BLACK STARS OF THE TRACK ARE BACK TO LIFE Featured

By YAW OFOSU LARBI September 26, 2019 2508 37 comments

The Ghana men’s 4x100m team showed that our golden talent is ready to roll again at the World Athletics Championships in Qatar.

Bolt’s are big shoes but the former Prempeh College boy is ready to fill them.

Rose Amoanimaa Yeboah climbed up to the podium, eyes up, looking to the skies in a sort of bewilderment and disbelief at what she had achieved. Ghana’s high jumper, aged 17, had just won gold at the African Games, finishing with a height of 1.84 metres. Soon, the Ghana national anthem began ringing through the bells of live trumpets and the well-connected sound system at the Prince Moulay Abdellah Stadium in Rabat.

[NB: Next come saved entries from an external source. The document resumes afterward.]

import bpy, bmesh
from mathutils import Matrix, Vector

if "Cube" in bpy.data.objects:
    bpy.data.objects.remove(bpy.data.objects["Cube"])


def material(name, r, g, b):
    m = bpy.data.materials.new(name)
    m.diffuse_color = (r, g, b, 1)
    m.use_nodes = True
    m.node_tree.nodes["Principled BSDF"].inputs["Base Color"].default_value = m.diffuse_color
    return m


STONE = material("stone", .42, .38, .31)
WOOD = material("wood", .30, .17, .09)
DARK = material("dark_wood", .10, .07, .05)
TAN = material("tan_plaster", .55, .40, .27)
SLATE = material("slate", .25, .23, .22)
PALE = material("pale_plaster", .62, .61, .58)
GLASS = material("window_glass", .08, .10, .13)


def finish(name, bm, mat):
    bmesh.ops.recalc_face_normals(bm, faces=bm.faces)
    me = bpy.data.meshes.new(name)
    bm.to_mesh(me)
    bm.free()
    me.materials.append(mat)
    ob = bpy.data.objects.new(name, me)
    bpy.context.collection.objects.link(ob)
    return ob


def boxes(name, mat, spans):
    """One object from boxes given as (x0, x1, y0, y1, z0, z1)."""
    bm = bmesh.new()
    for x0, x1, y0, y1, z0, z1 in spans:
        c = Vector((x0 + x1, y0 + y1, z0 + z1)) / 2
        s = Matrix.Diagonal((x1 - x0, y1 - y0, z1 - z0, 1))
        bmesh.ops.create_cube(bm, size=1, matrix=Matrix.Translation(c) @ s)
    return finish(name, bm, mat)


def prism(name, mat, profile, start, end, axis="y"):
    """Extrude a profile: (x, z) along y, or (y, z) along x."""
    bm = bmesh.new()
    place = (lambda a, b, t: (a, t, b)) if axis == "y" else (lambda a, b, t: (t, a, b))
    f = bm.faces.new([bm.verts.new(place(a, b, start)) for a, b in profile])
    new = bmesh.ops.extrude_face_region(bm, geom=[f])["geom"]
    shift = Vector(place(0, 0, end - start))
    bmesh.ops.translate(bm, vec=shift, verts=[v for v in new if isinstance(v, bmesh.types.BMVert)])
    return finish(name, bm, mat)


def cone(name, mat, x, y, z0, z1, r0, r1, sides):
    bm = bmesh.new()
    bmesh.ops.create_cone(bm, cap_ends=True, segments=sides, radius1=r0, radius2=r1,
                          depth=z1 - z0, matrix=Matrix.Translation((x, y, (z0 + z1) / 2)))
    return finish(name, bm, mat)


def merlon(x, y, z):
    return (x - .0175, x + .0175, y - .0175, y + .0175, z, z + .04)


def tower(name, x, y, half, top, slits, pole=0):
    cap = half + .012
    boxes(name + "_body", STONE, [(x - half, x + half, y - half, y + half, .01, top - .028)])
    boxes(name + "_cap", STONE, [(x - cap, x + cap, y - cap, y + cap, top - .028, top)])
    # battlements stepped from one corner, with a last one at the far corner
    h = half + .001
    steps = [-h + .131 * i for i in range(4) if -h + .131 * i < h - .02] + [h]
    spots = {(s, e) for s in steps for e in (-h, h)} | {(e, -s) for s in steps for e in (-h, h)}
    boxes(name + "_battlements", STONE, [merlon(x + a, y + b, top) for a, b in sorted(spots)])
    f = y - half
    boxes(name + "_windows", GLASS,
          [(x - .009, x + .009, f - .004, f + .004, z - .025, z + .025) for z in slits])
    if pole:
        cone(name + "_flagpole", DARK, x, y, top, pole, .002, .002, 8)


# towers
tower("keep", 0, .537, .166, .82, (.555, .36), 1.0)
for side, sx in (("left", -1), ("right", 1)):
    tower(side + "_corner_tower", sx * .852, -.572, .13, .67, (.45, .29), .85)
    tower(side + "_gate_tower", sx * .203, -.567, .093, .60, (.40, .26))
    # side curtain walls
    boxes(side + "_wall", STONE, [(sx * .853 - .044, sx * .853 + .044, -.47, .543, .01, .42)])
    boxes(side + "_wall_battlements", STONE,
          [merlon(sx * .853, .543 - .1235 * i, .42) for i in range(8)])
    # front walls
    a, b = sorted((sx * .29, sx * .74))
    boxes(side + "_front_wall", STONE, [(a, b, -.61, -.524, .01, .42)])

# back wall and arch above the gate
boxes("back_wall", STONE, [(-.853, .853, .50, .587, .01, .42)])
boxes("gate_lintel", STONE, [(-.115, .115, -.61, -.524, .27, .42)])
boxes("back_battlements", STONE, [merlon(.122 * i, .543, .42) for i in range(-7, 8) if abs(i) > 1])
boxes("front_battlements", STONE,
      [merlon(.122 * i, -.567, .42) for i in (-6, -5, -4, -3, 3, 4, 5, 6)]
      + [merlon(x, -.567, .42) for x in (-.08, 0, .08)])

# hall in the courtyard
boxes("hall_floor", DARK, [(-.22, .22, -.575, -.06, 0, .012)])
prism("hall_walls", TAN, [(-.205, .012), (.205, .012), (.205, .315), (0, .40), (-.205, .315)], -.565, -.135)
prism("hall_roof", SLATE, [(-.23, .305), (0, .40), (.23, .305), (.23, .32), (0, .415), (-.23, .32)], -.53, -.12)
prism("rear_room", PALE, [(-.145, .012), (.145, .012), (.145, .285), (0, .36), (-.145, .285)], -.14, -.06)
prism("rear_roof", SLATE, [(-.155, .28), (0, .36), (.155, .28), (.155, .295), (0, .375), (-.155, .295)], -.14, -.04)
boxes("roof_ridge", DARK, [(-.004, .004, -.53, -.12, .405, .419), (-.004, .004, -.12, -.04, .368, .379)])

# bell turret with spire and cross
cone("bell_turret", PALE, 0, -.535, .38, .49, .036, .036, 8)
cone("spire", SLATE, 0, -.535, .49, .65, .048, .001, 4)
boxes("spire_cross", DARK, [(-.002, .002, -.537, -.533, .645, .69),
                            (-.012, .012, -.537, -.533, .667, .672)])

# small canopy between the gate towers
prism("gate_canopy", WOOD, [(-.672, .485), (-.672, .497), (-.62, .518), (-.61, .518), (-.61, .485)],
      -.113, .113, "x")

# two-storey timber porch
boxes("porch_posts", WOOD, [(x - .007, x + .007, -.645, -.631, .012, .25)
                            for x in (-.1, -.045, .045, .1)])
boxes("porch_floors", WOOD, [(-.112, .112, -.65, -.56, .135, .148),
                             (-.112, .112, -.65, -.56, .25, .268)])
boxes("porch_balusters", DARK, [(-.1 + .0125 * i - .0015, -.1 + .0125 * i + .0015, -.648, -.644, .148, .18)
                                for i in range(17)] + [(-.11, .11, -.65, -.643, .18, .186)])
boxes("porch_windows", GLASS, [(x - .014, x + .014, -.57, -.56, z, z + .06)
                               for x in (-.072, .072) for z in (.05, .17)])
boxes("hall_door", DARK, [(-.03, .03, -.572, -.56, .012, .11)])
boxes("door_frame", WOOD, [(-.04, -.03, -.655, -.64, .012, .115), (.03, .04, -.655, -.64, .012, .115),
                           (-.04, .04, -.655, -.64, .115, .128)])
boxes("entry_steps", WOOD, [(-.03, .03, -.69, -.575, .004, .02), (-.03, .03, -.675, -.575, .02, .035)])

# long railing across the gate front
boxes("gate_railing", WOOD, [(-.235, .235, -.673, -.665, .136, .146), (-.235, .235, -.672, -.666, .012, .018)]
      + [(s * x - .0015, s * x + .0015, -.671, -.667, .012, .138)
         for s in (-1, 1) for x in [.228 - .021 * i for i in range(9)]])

Finally, after a modest soupçon of success at the Games, it was Ghana’s moment.

Fifteen hours later the men’s relay team were in the dressing room holding each other’s hands, praying and pepping themselves up with the belief that they could do it.

“The first few minutes before the race were tough for me,” said Benjamin Azamati, the youngest sprinter in the relay team, in an interview afterwards. “I was nervous.
“We knew the Nigerians were better on paper but believed we had a special crop to beat them this time.”

Presec’s finest

Azamati is currently the fastest man in Ghana. His rise to join the national team was phenomenal.

He began at the Presbyterian Boys’ Senior High School in Accra, where he smashed records and remained consistently unbeaten until he left the walls of the famed school.

At university, Azamati joined the athletics team. He knew it was a path to greatness but, like the former British/world champion Linford Christie, he did not see running as something to take very seriously. In the 2017/18 season of the Ghana Universities Sports Association games, however, he won the 100m sprint and everything changed for him.

In no time, Azamati was out of the country taking part in the West Africa University Games and then the World University Games, where he hit a personal best of 10.32.

He matched this feat at the just-ended African Games in Morocco.

The boy who grew up in the agricultural hub of Akim Oda had become a man. So when Sean Safo-Antwi handed over the baton to him in the 4x100m, he knew the hopes of many Ghanaians were in safe hands.